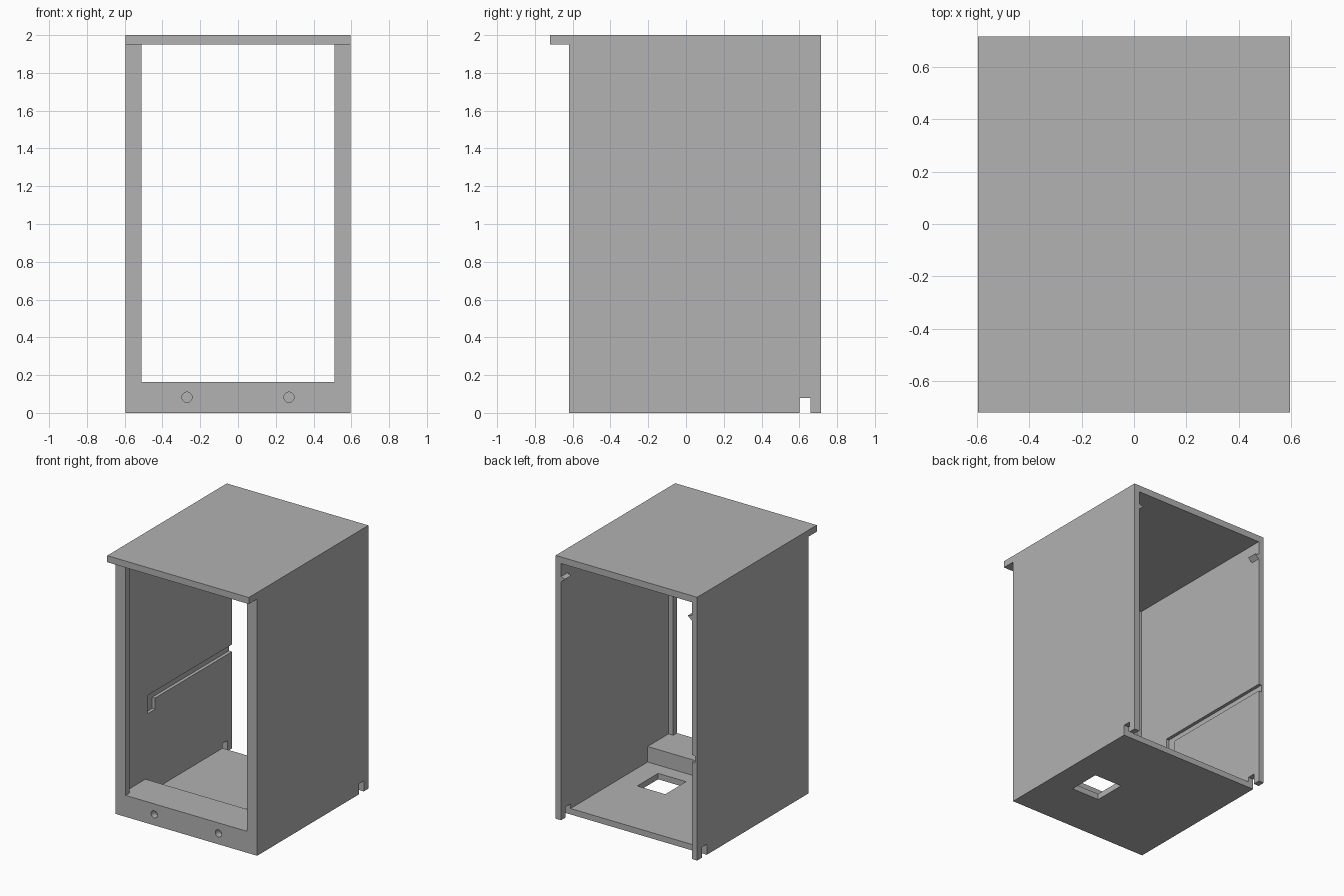
import bpy
import bmesh
from mathutils import Vector

if "Cube" in bpy.data.objects:
    bpy.data.objects.remove(bpy.data.objects["Cube"], do_unlink=True)

grey = bpy.data.materials.new("plain grey")
grey.use_nodes = True
colour = (0.445, 0.445, 0.445, 1)
grey.diffuse_color = colour
grey.node_tree.nodes["Principled BSDF"].inputs["Base Color"].default_value = colour

# Overall dimensions
W, IN, OPEN = 0.595, 0.55, 0.51         # outer, inner and opening half widths
LIP, FRONT, BACK = -0.72, -0.62, 0.715  # depth positions
ROOF, TOP, FLOOR, SILL = 1.95, 2.0, 0.045, 0.163


def finish(name, bm):
    bmesh.ops.recalc_face_normals(bm, faces=bm.faces)
    mesh = bpy.data.meshes.new(name)
    bm.to_mesh(mesh)
    bm.free()
    mesh.materials.append(grey)
    obj = bpy.data.objects.new(name, mesh)
    bpy.context.scene.collection.objects.link(obj)
    return obj


def prism(name, profile, axis, start, end):
    """Extrude a 2D profile along one axis; profile uses the other two in order."""
    bm = bmesh.new()
    verts = []
    for p in profile:
        co = list(p)
        co.insert(axis, start)
        verts.append(bm.verts.new(co))
    face = bm.faces.new(verts)
    grown = bmesh.ops.extrude_face_region(bm, geom=[face])["geom"]
    shift = Vector((0, 0, 0))
    shift[axis] = end - start
    bmesh.ops.translate(bm, vec=shift, verts=[g for g in grown if isinstance(g, bmesh.types.BMVert)])
    return finish(name, bm)


def box(name, x, y, z):
    return prism(name, [(x[0], y[0]), (x[1], y[0]), (x[1], y[1]), (x[0], y[1])], 2, *z)


def cut(obj, cutter):
    mod = obj.modifiers.new("cut", "BOOLEAN")
    mod.operation = "DIFFERENCE"
    mod.solver = "EXACT"
    mod.object = cutter
    cutter.hide_render = True
    bpy.context.view_layer.objects.active = obj
    bpy.ops.object.modifier_apply(modifier=mod.name)
    bpy.data.objects.remove(cutter, do_unlink=True)


# Roof with front overhang
box("roof", (-W, W), (LIP, BACK), (ROOF, TOP))

# Side walls with a notch at the lower back, front stiles and small back cleats
wall_profile = [(FRONT, 0), (0.6, 0), (0.6, 0.08), (0.66, 0.08),
                (0.66, 0), (BACK, 0), (BACK, ROOF), (FRONT, ROOF)]
walls = {}
for side, s in (("left", 1), ("right", -1)):
    walls[side] = prism(side + "_wall", wall_profile, 0, s * IN, s * W)
    box(side + "_front_stile", sorted((s * OPEN, s * IN)), (FRONT, -0.575), (SILL, ROOF))
    prism(side + "_back_cleat",
          [(s * IN, 1.81), (s * 0.515, 1.84), (s * IN, 1.85)], 1, 0.64, BACK)

# Groove in the inside of one wall, open at the back and dropping at the front
groove = [(-0.3, 0.65), (-0.21, 0.65), (-0.21, 0.735), (0.8, 0.735), (0.8, 0.79), (-0.3, 0.79)]
cut(walls["right"], prism("groove_cutter", groove, 0, -0.575, -0.5))

# Floor with rectangular opening
floor = box("floor", (-IN, IN), (FRONT, 0.6), (0, FLOOR))
cut(floor, box("floor_cutter", (0.15, 0.385), (-0.215, 0.035), (-0.1, 0.1)))

# Front step with two round blind holes
step = box("front_step", (-IN, IN), (FRONT, -0.325), (FLOOR, SILL))
for x in (-0.27, 0.27):
    bpy.ops.mesh.primitive_cylinder_add(vertices=32, radius=0.027, depth=0.1,
                                        location=(x, FRONT, 0.083), rotation=(1.5708, 0, 0))
    cut(step, bpy.context.object)
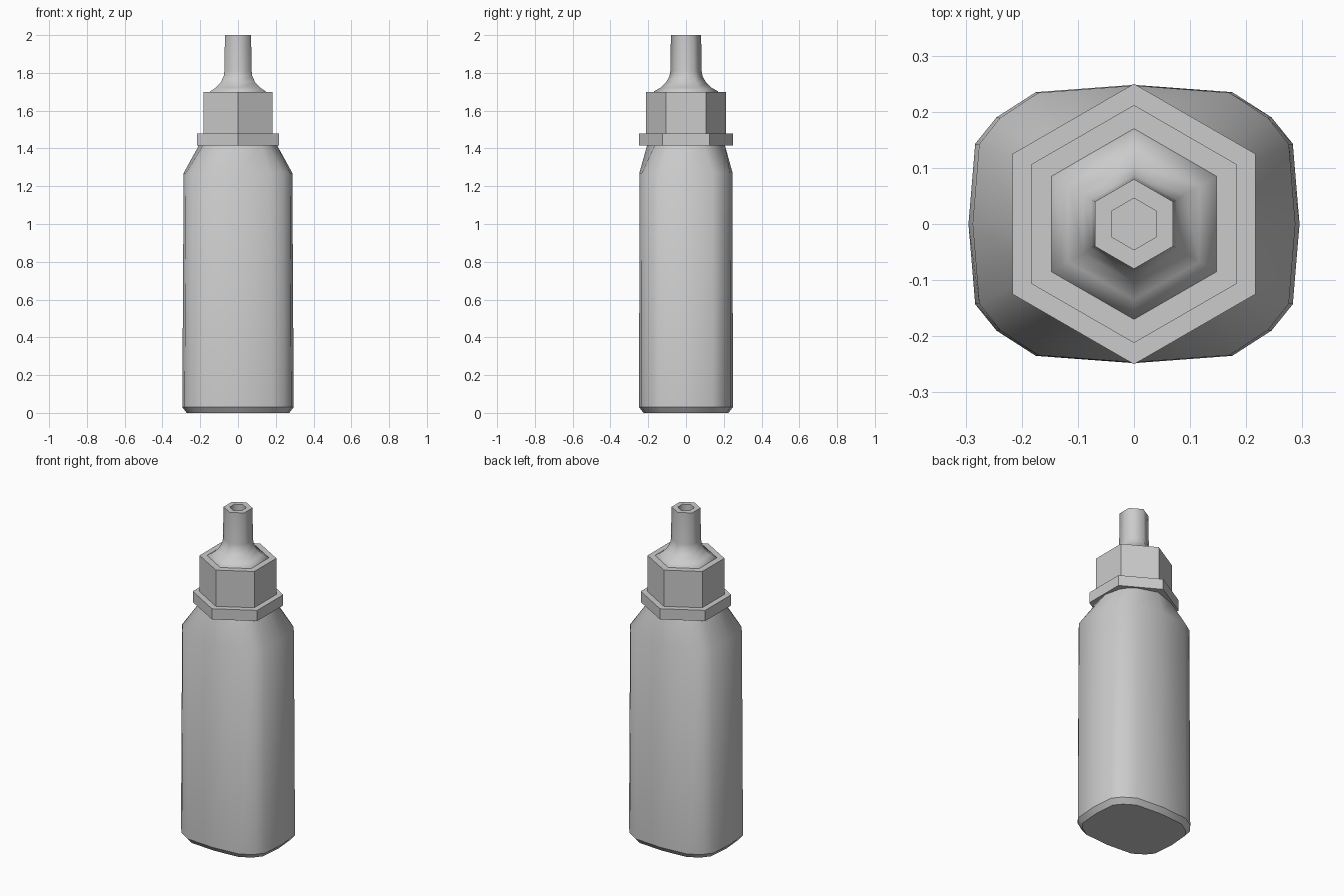
import bpy, math

old = bpy.data.objects.get("Cube")
if old:
    bpy.data.objects.remove(old, do_unlink=True)

grey = bpy.data.materials.new("light grey plastic")
grey.use_nodes = True
colour = (0.6, 0.6, 0.6, 1)
grey.diffuse_color = colour
grey.node_tree.nodes["Principled BSDF"].inputs["Base Color"].default_value = colour


def loft(name, rings, angle):
    """Skin stacked rings of equal length and close both ends."""
    n = len(rings[0])
    verts = [p for ring in rings for p in ring]
    faces = [tuple(reversed(range(n)))]
    for r in range(len(rings) - 1):
        for i in range(n):
            j = (i + 1) % n
            faces.append((r * n + i, r * n + j, (r + 1) * n + j, (r + 1) * n + i))
    faces.append(tuple(range(len(verts) - n, len(verts))))
    mesh = bpy.data.meshes.new(name)
    mesh.from_pydata(verts, [], faces)
    mesh.materials.append(grey)
    obj = bpy.data.objects.new(name, mesh)
    bpy.context.collection.objects.link(obj)
    bpy.ops.object.select_all(action='DESELECT')
    obj.select_set(True)
    bpy.context.view_layer.objects.active = obj
    bpy.ops.object.shade_smooth_by_angle(angle=math.radians(angle))
    return obj


def hexagon(radius, z):
    return [(radius * math.sin(-a), radius * math.cos(a), z)
            for a in (k * math.pi / 3 for k in range(6))]


# Bottle body: rounded rectangular section blending to a round neck
quarter = [(0.295, 0), (0.283, 0.143), (0.245, 0.19), (0.175, 0.235), (0, 0.248)]
section = quarter + [(-x, y) for x, y in quarter[-2::-1]]
section += [(x, -y) for x, y in section[-2:0:-1]]


def body_ring(z, sx, sy):
    return [(x * sx, y * sy, z) for x, y in section]


def neck_ring(z, radius):
    return [(radius * x / math.hypot(x, y), radius * y / math.hypot(x, y), z)
            for x, y in section]


loft("bottle_body", [body_ring(0, 0.92, 0.91), body_ring(0.03, 1, 1),
                     body_ring(1.27, 0.975, 0.995), neck_ring(1.42, 0.205),
                     neck_ring(1.45, 0.2)], 35)

# Hexagonal collar and cap
loft("collar", [hexagon(0.25, 1.415), hexagon(0.25, 1.48)], 30)
loft("cap", [hexagon(0.212, 1.47), hexagon(0.212, 1.70)], 30)

# Flared nozzle with a recessed opening
profile = [(0.17, 1.69), (0.17, 1.702), (0.135, 1.722), (0.105, 1.75),
           (0.087, 1.785), (0.083, 1.81), (0.08, 2.0), (0.046, 2.0), (0.046, 1.96)]
loft("nozzle", [hexagon(r, z) for r, z in profile], 65)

####

TASK TO COMPLETE. Word for word, restate the lines of the listing above starting at the line with "bpy.data.objects.remove(old, do_unlink=True)" and ending at the line with "hexagon(0.212, 1.70)], 30)", and nothing outside them.

WRITTEN REPLY.
    bpy.data.objects.remove(old, do_unlink=True)

grey = bpy.data.materials.new("light grey plastic")
grey.use_nodes = True
colour = (0.6, 0.6, 0.6, 1)
grey.diffuse_color = colour
grey.node_tree.nodes["Principled BSDF"].inputs["Base Color"].default_value = colour


def loft(name, rings, angle):
    """Skin stacked rings of equal length and close both ends."""
    n = len(rings[0])
    verts = [p for ring in rings for p in ring]
    faces = [tuple(reversed(range(n)))]
    for r in range(len(rings) - 1):
        for i in range(n):
            j = (i + 1) % n
            faces.append((r * n + i, r * n + j, (r + 1) * n + j, (r + 1) * n + i))
    faces.append(tuple(range(len(verts) - n, len(verts))))
    mesh = bpy.data.meshes.new(name)
    mesh.from_pydata(verts, [], faces)
    mesh.materials.append(grey)
    obj = bpy.data.objects.new(name, mesh)
    bpy.context.collection.objects.link(obj)
    bpy.ops.object.select_all(action='DESELECT')
    obj.select_set(True)
    bpy.context.view_layer.objects.active = obj
    bpy.ops.object.shade_smooth_by_angle(angle=math.radians(angle))
    return obj


def hexagon(radius, z):
    return [(radius * math.sin(-a), radius * math.cos(a), z)
            for a in (k * math.pi / 3 for k in range(6))]


# Bottle body: rounded rectangular section blending to a round neck
quarter = [(0.295, 0), (0.283, 0.143), (0.245, 0.19), (0.175, 0.235), (0, 0.248)]
section = quarter + [(-x, y) for x, y in quarter[-2::-1]]
section += [(x, -y) for x, y in section[-2:0:-1]]


def body_ring(z, sx, sy):
    return [(x * sx, y * sy, z) for x, y in section]


def neck_ring(z, radius):
    return [(radius * x / math.hypot(x, y), radius * y / math.hypot(x, y), z)
            for x, y in section]


loft("bottle_body", [body_ring(0, 0.92, 0.91), body_ring(0.03, 1, 1),
                     body_ring(1.27, 0.975, 0.995), neck_ring(1.42, 0.205),
                     neck_ring(1.45, 0.2)], 35)

# Hexagonal collar and cap
loft("collar", [hexagon(0.25, 1.415), hexagon(0.25, 1.48)], 30)
loft("cap", [hexagon(0.212, 1.47), hexagon(0.212, 1.70)], 30)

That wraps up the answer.